• RECORDS FOR THIS EXERCISE:
:::
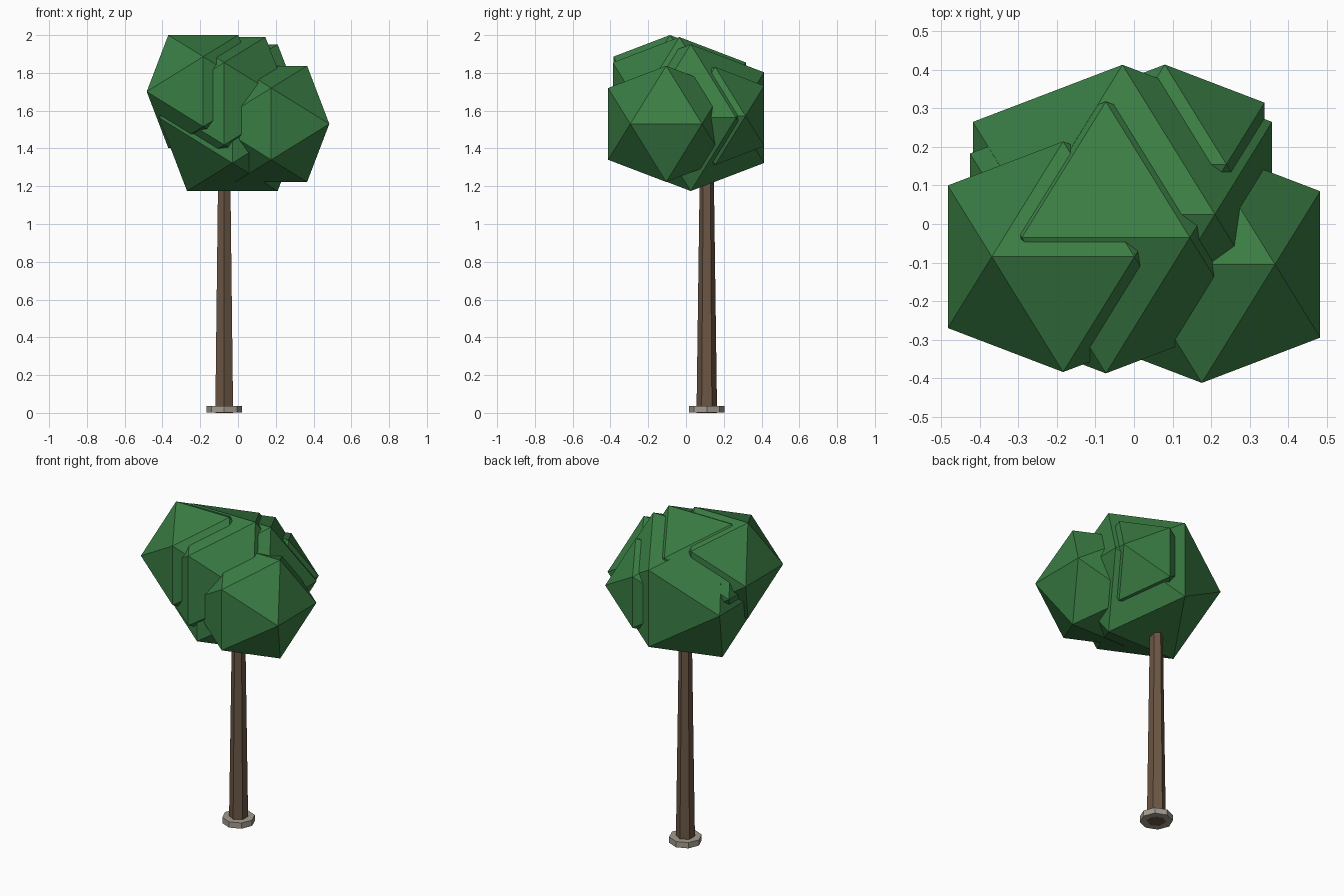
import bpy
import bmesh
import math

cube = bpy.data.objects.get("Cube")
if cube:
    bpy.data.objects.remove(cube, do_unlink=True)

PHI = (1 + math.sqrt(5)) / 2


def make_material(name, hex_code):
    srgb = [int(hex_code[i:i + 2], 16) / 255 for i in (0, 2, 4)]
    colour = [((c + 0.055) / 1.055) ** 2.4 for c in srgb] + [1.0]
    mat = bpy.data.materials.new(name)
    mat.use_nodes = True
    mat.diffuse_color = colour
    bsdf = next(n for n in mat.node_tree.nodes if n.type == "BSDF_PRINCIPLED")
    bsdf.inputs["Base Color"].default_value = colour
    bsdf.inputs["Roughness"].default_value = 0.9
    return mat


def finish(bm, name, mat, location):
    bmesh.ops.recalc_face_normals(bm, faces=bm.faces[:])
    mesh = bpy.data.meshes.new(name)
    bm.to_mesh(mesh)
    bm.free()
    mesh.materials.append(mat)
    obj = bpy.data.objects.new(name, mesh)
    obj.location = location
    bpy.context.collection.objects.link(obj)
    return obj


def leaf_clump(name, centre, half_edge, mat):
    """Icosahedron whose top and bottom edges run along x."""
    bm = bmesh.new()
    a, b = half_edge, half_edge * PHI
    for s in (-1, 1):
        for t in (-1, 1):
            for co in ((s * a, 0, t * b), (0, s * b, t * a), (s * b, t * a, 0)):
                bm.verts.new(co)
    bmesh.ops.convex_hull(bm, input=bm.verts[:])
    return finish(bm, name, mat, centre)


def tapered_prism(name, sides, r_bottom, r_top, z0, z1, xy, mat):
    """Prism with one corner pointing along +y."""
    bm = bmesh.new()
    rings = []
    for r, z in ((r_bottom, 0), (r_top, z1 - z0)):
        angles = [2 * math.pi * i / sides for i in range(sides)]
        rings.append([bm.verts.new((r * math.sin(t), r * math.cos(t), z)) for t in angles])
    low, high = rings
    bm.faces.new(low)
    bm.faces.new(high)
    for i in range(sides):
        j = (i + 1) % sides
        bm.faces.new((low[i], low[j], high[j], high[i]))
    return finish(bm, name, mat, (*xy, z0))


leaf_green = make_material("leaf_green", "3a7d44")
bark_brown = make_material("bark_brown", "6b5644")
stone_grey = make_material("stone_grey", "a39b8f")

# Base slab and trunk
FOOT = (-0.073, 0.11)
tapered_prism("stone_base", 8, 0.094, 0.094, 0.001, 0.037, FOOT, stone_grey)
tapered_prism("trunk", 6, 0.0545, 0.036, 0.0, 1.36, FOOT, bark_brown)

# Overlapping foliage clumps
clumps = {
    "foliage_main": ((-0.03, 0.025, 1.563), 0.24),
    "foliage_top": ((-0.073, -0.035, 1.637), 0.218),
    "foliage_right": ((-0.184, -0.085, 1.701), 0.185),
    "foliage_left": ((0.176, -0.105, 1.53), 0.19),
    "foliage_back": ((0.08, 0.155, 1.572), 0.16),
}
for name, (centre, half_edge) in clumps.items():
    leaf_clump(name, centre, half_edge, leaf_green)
:::
• TASK PROMPT: Scan the material line by line and report each one that contains "math".

• RESPONSE FOR THIS EXERCISE:
import math
PHI = (1 + math.sqrt(5)) / 2
        angles = [2 * math.pi * i / sides for i in range(sides)]
        rings.append([bm.verts.new((r * math.sin(t), r * math.cos(t), z)) for t in angles])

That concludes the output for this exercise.